October 14, 2019

Understanding the Duties of an Executor

An executor or administrator in England and Wales is financially liable if they have a breach of duty and it results in financial loss, even when it was just an honest mistake. Are there any differences between being an executor, an administrator, or a personal representative? The difference is based on whether or not there was a will. If there is a will then a personal representative is called an executor. If no will exists, then the personal representative is called an administrator.

The person that is responsible for handling a deceased person’s assets is known as a personal representative. The deceased person’s estate includes their investments, property and other items of value. Because the personal representative has been charged with legal authority they also are responsible for correctly administering the estate and they can be held accountable if they make any mistakes.

Have You Been Selected to be an Executor of an Estate?

If the will of a deceased person has named you as such then you will be the estate’s executor. When a person dies with no will in place, there are some strict laws called the Rules of Intestacy that will determine who the administrator will be. These rules also govern how the estate will be distributed.

The Responsibilities and Duties of an Executor Explained

If you find yourself appointed as executor in a will it can mean having time-consuming duties that are often complicated to manage and it can take as long as a year to complete the process. Since an executor is legally responsible for the administration of the estate, it is very important things are done right and in accordance with the law and the terms of the will. The executor will be held responsible for the things they do and the things they fail to do with regard to the estate.

Because of the responsibilities imposed on the executor for administrative duties as well as tax and legal requirements, it can be a very daunting task. The responsibilities of the executor will continue throughout the entire duration of the process and can even be extended into managing an ongoing Trust.

Duties of an Executor

1. Legal Responsibilities

This will usually require going to court and applying to get a Grant of Representation which confirms you have the authority to administer the estate. When it is done in the will it is called the Grant of Probate. When there is no will in place then it’s called Letters of Administration. You’ll also have the responsibility of managing any legitimate claims against the Estate.

2. Tax Responsibilities

You will have to have the IHT return prepared and arrange to pay any inheritance tax the estate owes. It will also be necessary to complete capital gains and income tax returns and pay any amount that is outstanding.

3. Responsibilities For Administering the Estate
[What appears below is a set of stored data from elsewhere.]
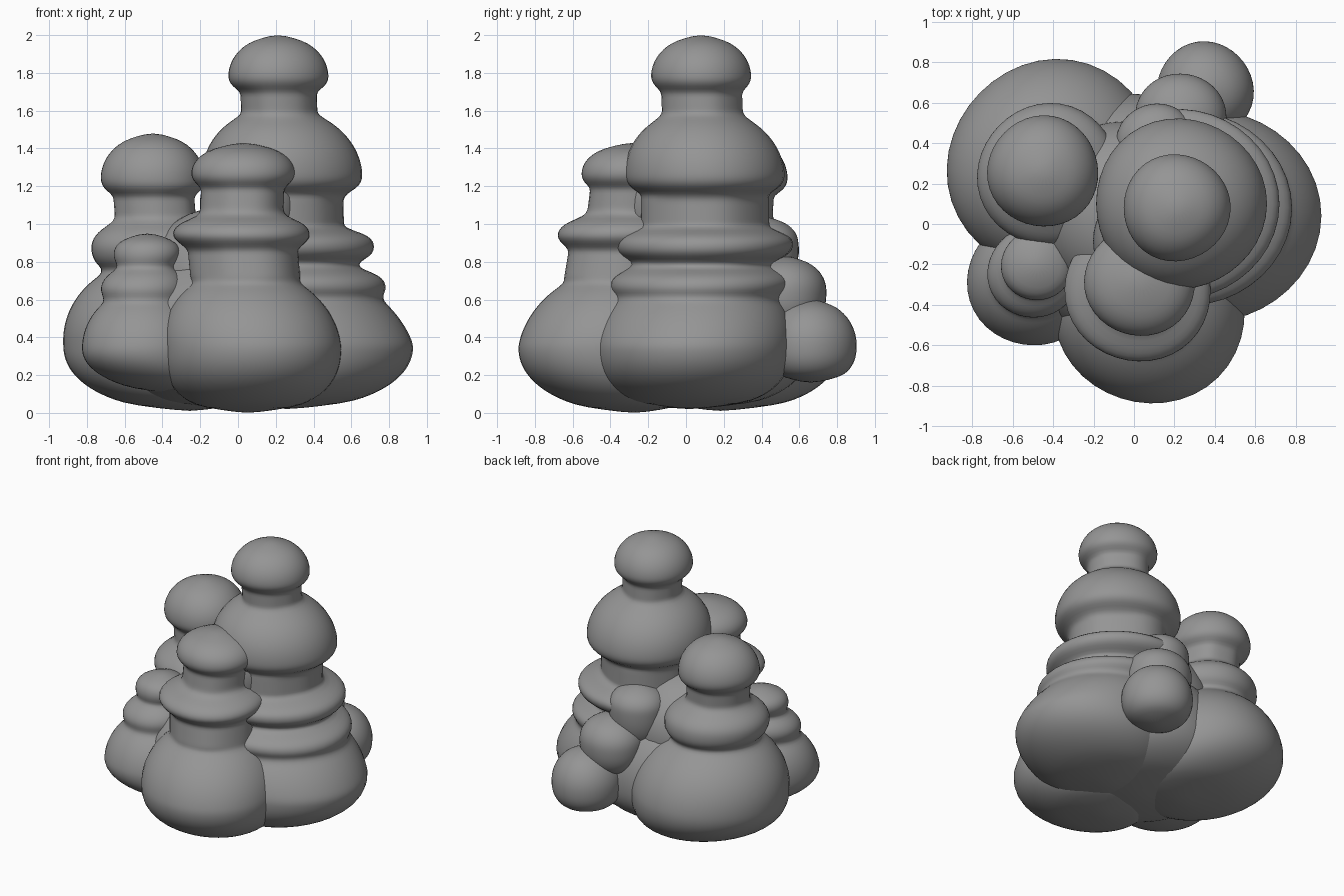
import bpy, bmesh, math, random
from mathutils import Vector

random.seed(4)
if "Cube" in bpy.data.objects:
    bpy.data.objects.remove(bpy.data.objects["Cube"], do_unlink=True)

GREY = (0.3, 0.3, 0.3, 1)
grey = bpy.data.materials.new("plain grey")
grey.use_nodes = True
grey.diffuse_color = GREY
grey.node_tree.nodes["Principled BSDF"].inputs["Base Color"].default_value = GREY

SIDES = 20
STEP = 0.03
WAIST = 0.78


class Bulge:
    """A rounded swelling: centre, height of its widest line, radius, reach up and down."""

    def __init__(self, at, height, radius, up, down):
        self.at = Vector(at)
        self.height, self.radius, self.up, self.down = height, radius, up, down

    def radius_at(self, z):
        above = z > self.height
        reach = self.up if above else self.down
        power = 2 if above else 2.5
        offset = min(abs(z - self.height) / reach, 1)
        return self.radius * (1 - offset ** power) ** (1 / power)


def section(bulges, z, tuck):
    """Axis point and neck radius at z; the underside is tucked towards the middle."""
    first, last = bulges[0], bulges[-1]
    if z < first.height:
        depth = (first.height - z) / first.down
        return first.at * (1 - tuck * depth ** 2), 0
    for low, high in zip(bulges, bulges[1:]):
        if z <= high.height:
            rise = (z - low.height) / (high.height - low.height)
            return low.at.lerp(high.at, rise), WAIST * min(low.radius, high.radius)
    return last.at, 0


def tower(name, bulges, tuck=0.35):
    """Stack of bulges lofted around a leaning axis, with pleated necks."""
    bm = bmesh.new()
    phase = random.uniform(0, math.tau)
    folds = [random.uniform(-1, 1) for _ in range(SIDES)]
    bottom = bulges[0].height - bulges[0].down
    summit = bulges[-1].height + bulges[-1].up
    count = round((summit - bottom) / STEP)
    loops = []
    for k in range(count + 1):
        z = bottom + (summit - bottom) * k / count
        swell = max(b.radius_at(z) for b in bulges)
        centre, neck = section(bulges, z, tuck)
        radius = max(swell, neck, STEP)
        pleat = 0.05 if neck >= swell else 0
        loop = []
        for i in range(SIDES):
            angle = math.tau * i / SIDES
            r = radius * (1 + 0.015 * math.sin(3 * angle + phase) + pleat * folds[i])
            x = centre.x + r * math.cos(angle)
            y = centre.y + r * math.sin(angle)
            loop.append(bm.verts.new((x, y, z)))
        loops.append(loop)
    for low, high in zip(loops, loops[1:]):
        for i in range(SIDES):
            j = (i + 1) % SIDES
            bm.faces.new((low[i], low[j], high[j], high[i]))
    bm.faces.new(reversed(loops[0]))
    bm.faces.new(loops[-1])
    mesh = bpy.data.meshes.new(name)
    bm.to_mesh(mesh)
    bm.free()
    mesh.materials.append(grey)
    mesh.shade_smooth()
    ob = bpy.data.objects.new(name, mesh)
    bpy.context.collection.objects.link(ob)
    soften = ob.modifiers.new("soften", "SUBSURF")
    soften.levels = soften.render_levels = 1


# Tallest tower: wide foot, two stepped skirts, bulging shoulder, domed cap
tower("main_tower", [
    Bulge(at=(0.4, 0.04), height=0.36, radius=0.53, up=0.44, down=0.34),
    Bulge(at=(0.29, 0.08), height=0.69, radius=0.49, up=0.12, down=0.14),
    Bulge(at=(0.24, 0.1), height=0.9, radius=0.48, up=0.11, down=0.14),
    Bulge(at=(0.23, 0.1), height=1.26, radius=0.43, up=0.36, down=0.14),
    Bulge(at=(0.21, 0.08), height=1.78, radius=0.27, up=0.22, down=0.1)])

# Front tower: big round foot, overhanging ledge, cap
tower("front_tower", [
    Bulge(at=(0.08, -0.42), height=0.35, radius=0.48, up=0.42, down=0.35),
    Bulge(at=(0.02, -0.32), height=0.95, radius=0.37, up=0.12, down=0.1),
    Bulge(at=(0.03, -0.28), height=1.27, radius=0.28, up=0.16, down=0.1)])

# Rear left tower: broad foot, middle bulge, mushroom cap
tower("left_tower", [
    Bulge(at=(-0.39, 0.28), height=0.36, radius=0.54, up=0.46, down=0.35),
    Bulge(at=(-0.42, 0.24), height=0.87, radius=0.36, up=0.18, down=0.17),
    Bulge(at=(-0.45, 0.26), height=1.24, radius=0.28, up=0.24, down=0.12)])

# Small front left tower
tower("small_front_tower", [
    Bulge(at=(-0.5, -0.28), height=0.34, radius=0.33, up=0.32, down=0.24),
    Bulge(at=(-0.5, -0.24), height=0.66, radius=0.23, up=0.14, down=0.1),
    Bulge(at=(-0.48, -0.2), height=0.85, radius=0.18, up=0.1, down=0.1)])

# Separate rounded lumps climbing up the back
rear_lumps = {
    "rear_foot_lump": Bulge(at=(0.35, 0.66), height=0.36, radius=0.245, up=0.24, down=0.2),
    "rear_middle_lump": Bulge(at=(0.23, 0.52), height=0.65, radius=0.23, up=0.18, down=0.24),
    "rear_upper_lump": Bulge(at=(0.11, 0.4), height=0.9, radius=0.2, up=0.14, down=0.3)}
for name, lump in rear_lumps.items():
    tower(name, [lump], tuck=0)

# Inner masses filling the gaps between the towers
tower("base_core", [Bulge(at=(-0.02, 0.02), height=0.36, radius=0.64, up=0.55, down=0.34)])
tower("middle_core", [Bulge(at=(-0.05, 0.06), height=0.7, radius=0.46, up=0.4, down=0.3)])
tower("upper_core", [Bulge(at=(0.06, -0.08), height=1.1, radius=0.27, up=0.3, down=0.3)])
You need to handle the correspondence and notifications of parties involved in cashing or transferring the deceased assets and using those funds to pay debts or liabilities owed by the estate. You’ll also need to search for missing assets and appropriately distributing estate accounts to any relevant parties. You will also be responsible for distributing any remaining assets and money to the beneficiaries.

If you find that you have been chosen for this responsibility and it feels overwhelming to you then you’ll be glad to know that it might be possible for us to take over the responsibilities of executor for you. We have highly trained Probate Specialists that work together with our Probate Solicitors and attorneys to undertake the probate process, and we have an advisory team that can offer some free initial advice and give you some help understanding your executor duties and responsibilities.

Responsibilities of a Personal Representative Explained

Any laws that result from a breach of duty, even when it was an honest mistake, can make the personal representative financially liable for any losses incurred. This can be from liabilities or debts that were not appropriately paid. It can come from a failure to pay capital gains, income tax, or inheritance tax. This breach can be caused by a failure to appropriately distribute funds to those who have a legitimate claim against the estate. It can also be caused by a failure to appropriately distribute funds to beneficiaries even if it’s someone that you didn’t know about.

If there are any family members or dependents that are disappointed by the handling of the executor they can file a claim against them up to six months after the Grant of Representation has been issued. Creditors have as much as 12 years after a person dies to file claims against the executor for failure to pay a debt. For this reason, you may want to get appropriate help with this responsibility.